### PROVIDED INFORMATION
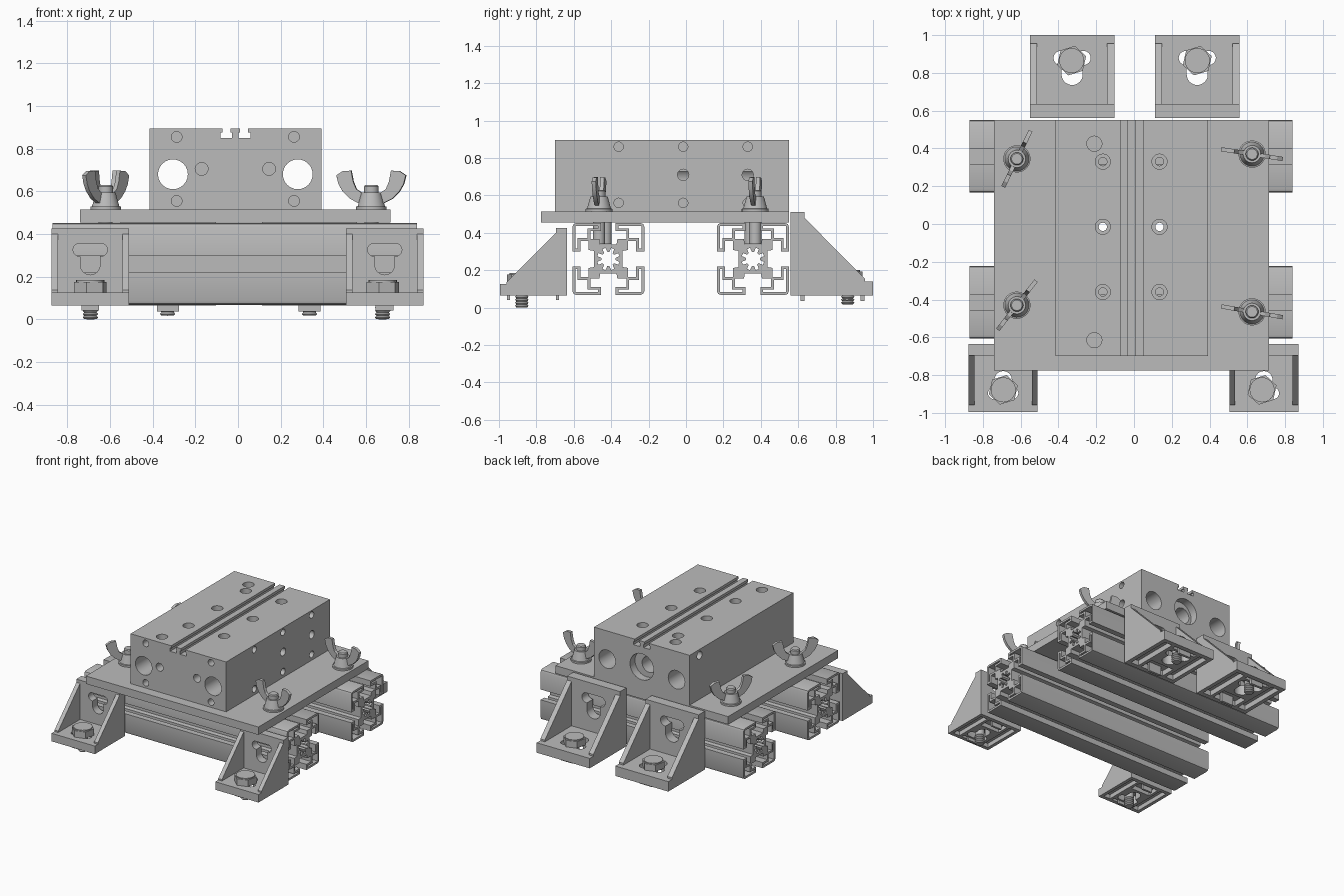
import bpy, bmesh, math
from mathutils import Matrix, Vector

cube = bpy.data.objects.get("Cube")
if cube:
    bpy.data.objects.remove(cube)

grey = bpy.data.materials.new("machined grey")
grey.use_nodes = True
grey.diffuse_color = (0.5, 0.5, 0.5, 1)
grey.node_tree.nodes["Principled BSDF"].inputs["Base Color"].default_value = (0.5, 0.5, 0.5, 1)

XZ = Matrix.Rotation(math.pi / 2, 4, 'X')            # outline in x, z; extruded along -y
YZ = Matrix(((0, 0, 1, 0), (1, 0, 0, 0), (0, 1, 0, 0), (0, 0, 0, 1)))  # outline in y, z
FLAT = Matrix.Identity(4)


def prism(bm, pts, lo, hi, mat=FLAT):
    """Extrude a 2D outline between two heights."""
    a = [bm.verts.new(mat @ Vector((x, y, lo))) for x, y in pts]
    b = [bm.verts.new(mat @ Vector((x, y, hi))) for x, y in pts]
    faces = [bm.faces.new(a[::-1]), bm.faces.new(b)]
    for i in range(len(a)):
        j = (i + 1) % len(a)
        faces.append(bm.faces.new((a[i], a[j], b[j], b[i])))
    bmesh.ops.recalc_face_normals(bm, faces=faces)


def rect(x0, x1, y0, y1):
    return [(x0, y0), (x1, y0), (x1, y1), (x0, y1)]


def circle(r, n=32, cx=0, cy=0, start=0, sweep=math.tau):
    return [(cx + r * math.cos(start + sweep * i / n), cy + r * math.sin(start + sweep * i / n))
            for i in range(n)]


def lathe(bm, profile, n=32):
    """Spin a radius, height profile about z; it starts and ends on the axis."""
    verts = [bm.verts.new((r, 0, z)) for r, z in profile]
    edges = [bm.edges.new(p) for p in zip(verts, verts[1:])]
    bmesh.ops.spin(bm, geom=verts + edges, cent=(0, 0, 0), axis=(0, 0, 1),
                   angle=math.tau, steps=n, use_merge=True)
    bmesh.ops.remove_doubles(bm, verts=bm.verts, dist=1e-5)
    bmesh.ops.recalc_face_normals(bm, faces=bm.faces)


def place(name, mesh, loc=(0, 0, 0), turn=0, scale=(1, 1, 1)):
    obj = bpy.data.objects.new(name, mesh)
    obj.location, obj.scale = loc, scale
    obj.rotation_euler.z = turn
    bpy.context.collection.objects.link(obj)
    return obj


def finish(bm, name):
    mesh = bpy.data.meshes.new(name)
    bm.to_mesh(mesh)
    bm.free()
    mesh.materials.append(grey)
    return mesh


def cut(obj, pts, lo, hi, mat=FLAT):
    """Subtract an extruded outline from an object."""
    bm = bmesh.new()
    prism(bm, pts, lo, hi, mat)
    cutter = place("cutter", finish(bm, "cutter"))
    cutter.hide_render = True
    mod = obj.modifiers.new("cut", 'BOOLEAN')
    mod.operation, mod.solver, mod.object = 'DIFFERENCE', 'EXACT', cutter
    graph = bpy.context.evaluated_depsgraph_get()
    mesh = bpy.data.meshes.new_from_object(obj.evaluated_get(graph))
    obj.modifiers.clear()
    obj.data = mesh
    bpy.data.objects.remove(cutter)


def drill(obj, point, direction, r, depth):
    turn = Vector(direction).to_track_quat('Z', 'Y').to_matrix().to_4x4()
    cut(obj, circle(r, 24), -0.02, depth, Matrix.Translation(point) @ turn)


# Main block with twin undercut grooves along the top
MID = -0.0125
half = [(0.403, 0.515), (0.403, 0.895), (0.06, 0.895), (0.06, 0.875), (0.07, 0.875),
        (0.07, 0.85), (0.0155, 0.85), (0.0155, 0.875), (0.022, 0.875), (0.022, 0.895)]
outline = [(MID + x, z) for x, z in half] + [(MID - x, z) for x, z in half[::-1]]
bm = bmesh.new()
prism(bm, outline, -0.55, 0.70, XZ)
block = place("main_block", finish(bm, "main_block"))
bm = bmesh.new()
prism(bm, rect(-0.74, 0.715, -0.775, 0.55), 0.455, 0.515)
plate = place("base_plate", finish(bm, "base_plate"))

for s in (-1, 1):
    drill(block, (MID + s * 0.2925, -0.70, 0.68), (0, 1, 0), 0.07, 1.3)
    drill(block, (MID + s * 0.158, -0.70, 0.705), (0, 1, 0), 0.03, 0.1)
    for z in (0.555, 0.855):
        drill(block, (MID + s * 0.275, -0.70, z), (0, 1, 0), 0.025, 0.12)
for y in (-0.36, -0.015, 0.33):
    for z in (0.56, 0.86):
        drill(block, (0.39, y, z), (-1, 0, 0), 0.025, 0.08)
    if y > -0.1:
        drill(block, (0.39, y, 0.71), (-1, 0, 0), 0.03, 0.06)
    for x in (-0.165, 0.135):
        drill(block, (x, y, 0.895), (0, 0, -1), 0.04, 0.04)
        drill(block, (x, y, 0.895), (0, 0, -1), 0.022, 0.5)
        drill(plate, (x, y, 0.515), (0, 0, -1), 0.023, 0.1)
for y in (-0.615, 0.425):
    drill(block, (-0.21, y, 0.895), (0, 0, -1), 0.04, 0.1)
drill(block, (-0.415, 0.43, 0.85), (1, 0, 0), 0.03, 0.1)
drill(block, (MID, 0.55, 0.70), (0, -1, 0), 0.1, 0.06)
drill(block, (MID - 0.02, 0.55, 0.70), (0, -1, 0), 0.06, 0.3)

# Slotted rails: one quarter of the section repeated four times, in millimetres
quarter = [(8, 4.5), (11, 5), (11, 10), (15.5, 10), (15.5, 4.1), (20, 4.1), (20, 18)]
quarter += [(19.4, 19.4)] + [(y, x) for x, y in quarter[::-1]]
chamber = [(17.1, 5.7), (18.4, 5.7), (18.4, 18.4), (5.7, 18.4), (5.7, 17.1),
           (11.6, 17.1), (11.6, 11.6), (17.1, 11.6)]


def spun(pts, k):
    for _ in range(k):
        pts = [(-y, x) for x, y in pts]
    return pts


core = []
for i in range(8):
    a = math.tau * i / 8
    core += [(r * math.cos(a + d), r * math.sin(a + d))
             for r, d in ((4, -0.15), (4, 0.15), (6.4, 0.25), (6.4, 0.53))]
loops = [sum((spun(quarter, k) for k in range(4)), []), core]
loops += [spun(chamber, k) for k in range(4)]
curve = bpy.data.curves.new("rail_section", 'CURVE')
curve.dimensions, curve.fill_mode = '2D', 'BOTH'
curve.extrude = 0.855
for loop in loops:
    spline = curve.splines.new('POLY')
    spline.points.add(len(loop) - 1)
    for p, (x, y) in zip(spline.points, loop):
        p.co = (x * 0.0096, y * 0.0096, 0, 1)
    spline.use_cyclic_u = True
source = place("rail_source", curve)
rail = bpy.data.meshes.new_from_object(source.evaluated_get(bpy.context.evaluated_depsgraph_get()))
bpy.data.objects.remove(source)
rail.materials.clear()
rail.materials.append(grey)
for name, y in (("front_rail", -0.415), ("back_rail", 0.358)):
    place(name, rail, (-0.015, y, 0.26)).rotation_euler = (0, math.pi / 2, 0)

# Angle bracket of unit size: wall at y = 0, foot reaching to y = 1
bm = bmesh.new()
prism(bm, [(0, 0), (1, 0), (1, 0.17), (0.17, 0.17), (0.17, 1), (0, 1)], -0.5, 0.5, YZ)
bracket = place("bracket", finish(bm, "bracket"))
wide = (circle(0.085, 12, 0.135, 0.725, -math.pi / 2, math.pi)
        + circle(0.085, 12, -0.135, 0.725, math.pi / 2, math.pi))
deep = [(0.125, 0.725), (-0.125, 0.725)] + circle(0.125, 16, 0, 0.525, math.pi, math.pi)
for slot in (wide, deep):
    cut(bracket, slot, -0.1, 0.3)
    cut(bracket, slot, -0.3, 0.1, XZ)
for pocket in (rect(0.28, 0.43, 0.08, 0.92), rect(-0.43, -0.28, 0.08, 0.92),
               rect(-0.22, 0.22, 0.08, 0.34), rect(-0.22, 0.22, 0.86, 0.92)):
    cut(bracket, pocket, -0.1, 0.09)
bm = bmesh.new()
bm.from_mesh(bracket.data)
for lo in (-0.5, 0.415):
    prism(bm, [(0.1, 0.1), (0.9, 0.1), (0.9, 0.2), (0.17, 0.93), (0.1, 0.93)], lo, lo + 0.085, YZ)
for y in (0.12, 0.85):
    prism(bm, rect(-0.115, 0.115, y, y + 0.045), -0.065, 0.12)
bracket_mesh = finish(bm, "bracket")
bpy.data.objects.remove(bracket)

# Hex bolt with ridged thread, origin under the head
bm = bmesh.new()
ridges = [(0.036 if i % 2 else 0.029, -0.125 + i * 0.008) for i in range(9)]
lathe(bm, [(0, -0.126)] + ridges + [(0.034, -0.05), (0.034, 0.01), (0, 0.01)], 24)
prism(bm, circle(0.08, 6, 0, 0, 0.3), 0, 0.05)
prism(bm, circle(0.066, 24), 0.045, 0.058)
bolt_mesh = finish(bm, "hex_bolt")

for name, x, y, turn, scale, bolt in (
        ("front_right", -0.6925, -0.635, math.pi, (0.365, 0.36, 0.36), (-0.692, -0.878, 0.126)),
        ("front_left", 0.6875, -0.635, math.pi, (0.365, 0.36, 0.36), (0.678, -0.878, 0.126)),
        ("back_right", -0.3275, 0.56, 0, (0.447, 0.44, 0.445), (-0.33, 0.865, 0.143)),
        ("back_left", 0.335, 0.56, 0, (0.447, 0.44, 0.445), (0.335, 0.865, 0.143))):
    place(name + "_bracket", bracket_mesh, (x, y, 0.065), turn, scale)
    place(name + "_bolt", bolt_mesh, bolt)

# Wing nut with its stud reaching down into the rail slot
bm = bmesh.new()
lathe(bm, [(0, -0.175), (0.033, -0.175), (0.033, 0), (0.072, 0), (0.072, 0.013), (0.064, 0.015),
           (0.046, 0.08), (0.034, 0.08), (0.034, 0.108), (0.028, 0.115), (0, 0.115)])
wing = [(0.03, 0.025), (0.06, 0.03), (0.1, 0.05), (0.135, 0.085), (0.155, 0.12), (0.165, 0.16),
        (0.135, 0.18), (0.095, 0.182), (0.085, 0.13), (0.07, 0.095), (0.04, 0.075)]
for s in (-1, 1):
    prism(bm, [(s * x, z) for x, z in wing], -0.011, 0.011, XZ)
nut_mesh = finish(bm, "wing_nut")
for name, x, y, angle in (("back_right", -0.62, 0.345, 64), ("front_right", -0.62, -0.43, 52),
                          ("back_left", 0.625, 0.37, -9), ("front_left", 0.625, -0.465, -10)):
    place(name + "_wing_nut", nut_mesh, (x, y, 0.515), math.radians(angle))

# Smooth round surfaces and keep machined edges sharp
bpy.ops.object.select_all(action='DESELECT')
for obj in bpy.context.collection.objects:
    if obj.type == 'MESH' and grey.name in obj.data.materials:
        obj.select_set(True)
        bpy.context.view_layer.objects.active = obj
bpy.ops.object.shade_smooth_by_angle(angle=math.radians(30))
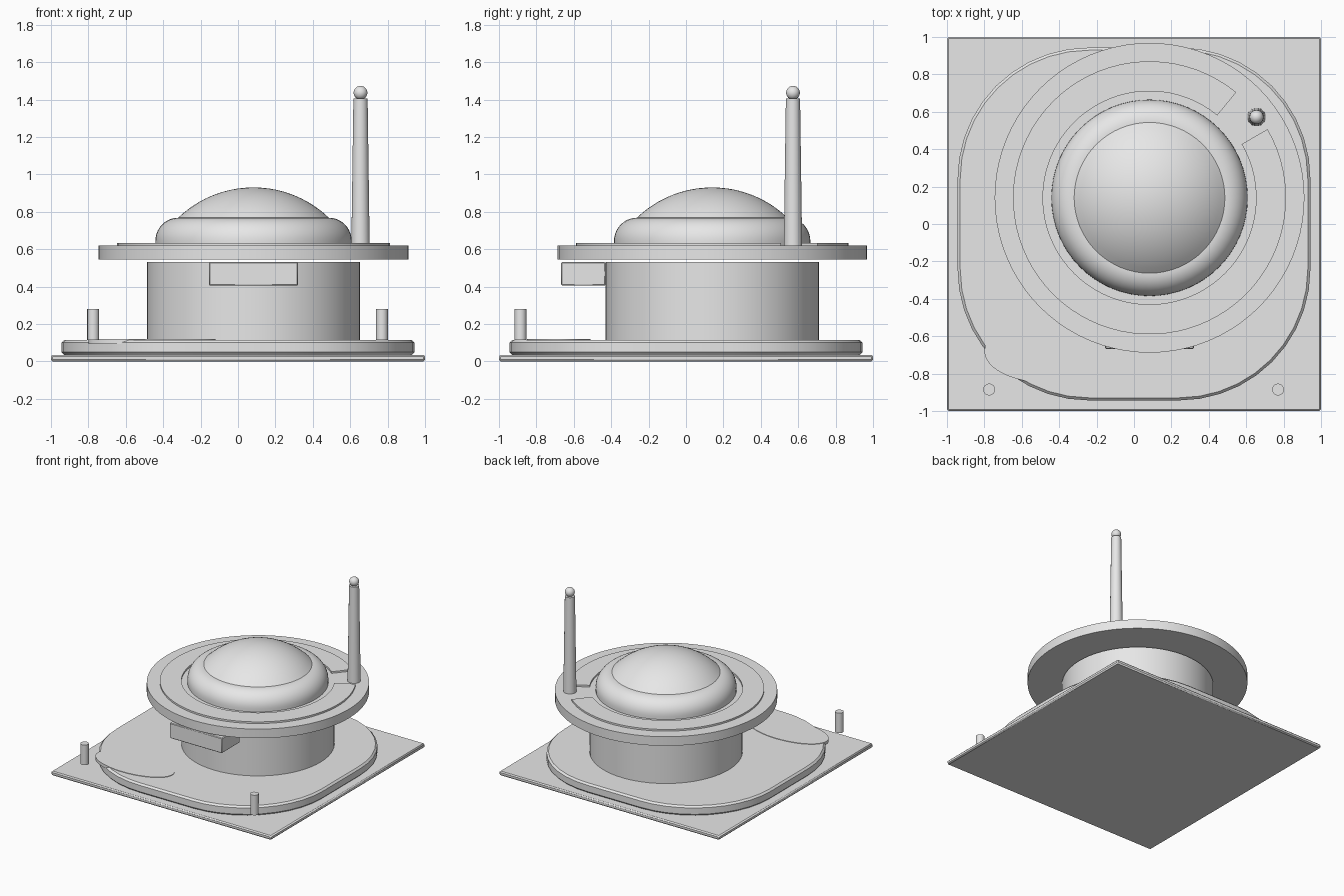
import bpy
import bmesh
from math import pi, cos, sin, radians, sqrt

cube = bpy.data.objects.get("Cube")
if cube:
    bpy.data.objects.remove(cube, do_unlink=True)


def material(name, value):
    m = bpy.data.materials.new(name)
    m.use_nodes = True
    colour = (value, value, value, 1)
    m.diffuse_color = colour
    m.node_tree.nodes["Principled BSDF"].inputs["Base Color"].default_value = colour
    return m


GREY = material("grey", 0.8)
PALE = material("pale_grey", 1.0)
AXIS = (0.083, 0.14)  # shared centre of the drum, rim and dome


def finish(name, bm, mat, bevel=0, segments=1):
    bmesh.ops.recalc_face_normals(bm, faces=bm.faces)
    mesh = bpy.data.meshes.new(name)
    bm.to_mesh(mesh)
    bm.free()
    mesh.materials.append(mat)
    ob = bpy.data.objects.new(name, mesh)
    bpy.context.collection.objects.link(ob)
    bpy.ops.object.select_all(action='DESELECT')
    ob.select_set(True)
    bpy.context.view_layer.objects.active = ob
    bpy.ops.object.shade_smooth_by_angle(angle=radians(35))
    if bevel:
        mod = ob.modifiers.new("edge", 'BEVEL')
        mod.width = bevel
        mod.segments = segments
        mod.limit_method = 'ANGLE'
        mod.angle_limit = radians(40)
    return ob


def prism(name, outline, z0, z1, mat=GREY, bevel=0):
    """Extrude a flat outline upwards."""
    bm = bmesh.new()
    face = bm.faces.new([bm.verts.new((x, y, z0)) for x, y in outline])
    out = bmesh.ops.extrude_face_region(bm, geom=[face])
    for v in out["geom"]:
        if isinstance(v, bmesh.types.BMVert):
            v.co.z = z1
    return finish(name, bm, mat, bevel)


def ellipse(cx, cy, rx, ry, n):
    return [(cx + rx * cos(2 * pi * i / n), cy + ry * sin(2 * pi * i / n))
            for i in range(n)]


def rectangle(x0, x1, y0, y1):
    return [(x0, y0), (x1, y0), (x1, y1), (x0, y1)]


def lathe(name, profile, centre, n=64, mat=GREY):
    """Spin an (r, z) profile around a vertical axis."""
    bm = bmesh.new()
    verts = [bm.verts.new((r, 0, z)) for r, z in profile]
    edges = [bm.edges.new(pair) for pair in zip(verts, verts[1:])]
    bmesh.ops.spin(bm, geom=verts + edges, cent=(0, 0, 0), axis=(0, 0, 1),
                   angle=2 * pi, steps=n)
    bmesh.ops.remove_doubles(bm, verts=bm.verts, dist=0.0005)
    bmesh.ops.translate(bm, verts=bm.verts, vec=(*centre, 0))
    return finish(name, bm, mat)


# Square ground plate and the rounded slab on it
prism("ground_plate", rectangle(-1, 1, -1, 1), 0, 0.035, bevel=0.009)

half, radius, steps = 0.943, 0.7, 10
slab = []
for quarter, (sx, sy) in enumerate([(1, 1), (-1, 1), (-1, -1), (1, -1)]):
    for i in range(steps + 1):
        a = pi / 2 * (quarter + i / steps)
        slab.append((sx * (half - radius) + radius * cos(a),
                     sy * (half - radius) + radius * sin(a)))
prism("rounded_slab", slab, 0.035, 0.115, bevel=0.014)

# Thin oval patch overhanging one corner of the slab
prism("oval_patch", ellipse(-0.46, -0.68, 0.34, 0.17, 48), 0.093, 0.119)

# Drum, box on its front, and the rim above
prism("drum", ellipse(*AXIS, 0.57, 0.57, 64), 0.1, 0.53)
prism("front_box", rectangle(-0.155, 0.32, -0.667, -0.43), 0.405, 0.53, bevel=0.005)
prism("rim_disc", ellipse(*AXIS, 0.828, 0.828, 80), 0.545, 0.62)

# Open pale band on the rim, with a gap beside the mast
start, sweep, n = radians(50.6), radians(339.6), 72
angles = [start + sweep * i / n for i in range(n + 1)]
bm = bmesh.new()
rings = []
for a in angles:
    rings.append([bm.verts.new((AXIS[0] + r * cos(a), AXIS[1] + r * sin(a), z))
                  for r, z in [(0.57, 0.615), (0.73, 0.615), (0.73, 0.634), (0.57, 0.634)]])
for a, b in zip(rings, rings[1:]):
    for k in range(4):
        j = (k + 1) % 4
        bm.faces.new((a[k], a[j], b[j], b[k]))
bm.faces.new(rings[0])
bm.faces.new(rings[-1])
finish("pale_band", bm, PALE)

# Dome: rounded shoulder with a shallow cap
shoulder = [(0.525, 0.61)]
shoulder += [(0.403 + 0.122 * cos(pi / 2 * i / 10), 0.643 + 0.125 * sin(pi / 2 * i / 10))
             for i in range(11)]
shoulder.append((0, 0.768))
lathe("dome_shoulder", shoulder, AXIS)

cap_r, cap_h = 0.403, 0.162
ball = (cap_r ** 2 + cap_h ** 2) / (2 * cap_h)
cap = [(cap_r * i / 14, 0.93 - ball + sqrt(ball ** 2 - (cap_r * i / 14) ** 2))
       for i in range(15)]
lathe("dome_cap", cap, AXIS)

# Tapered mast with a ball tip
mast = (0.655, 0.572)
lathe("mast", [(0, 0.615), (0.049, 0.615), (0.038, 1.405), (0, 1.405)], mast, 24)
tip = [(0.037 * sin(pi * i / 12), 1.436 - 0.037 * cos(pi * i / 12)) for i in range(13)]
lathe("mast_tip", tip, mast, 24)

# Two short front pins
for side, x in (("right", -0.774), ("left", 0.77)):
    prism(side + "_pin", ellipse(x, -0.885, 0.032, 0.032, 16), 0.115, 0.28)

### GOAL OF THE EXERCISE
Write out, word for word, the lines from the first line of the entries through the one containing "b = [bm.verts.new(mat", both included. Leave out the pictures.

### EXERCISE SOLUTION
import bpy, bmesh, math
from mathutils import Matrix, Vector

cube = bpy.data.objects.get("Cube")
if cube:
    bpy.data.objects.remove(cube)

grey = bpy.data.materials.new("machined grey")
grey.use_nodes = True
grey.diffuse_color = (0.5, 0.5, 0.5, 1)
grey.node_tree.nodes["Principled BSDF"].inputs["Base Color"].default_value = (0.5, 0.5, 0.5, 1)

XZ = Matrix.Rotation(math.pi / 2, 4, 'X')            # outline in x, z; extruded along -y
YZ = Matrix(((0, 0, 1, 0), (1, 0, 0, 0), (0, 1, 0, 0), (0, 0, 0, 1)))  # outline in y, z
FLAT = Matrix.Identity(4)


def prism(bm, pts, lo, hi, mat=FLAT):
    """Extrude a 2D outline between two heights."""
    a = [bm.verts.new(mat @ Vector((x, y, lo))) for x, y in pts]
    b = [bm.verts.new(mat @ Vector((x, y, hi))) for x, y in pts]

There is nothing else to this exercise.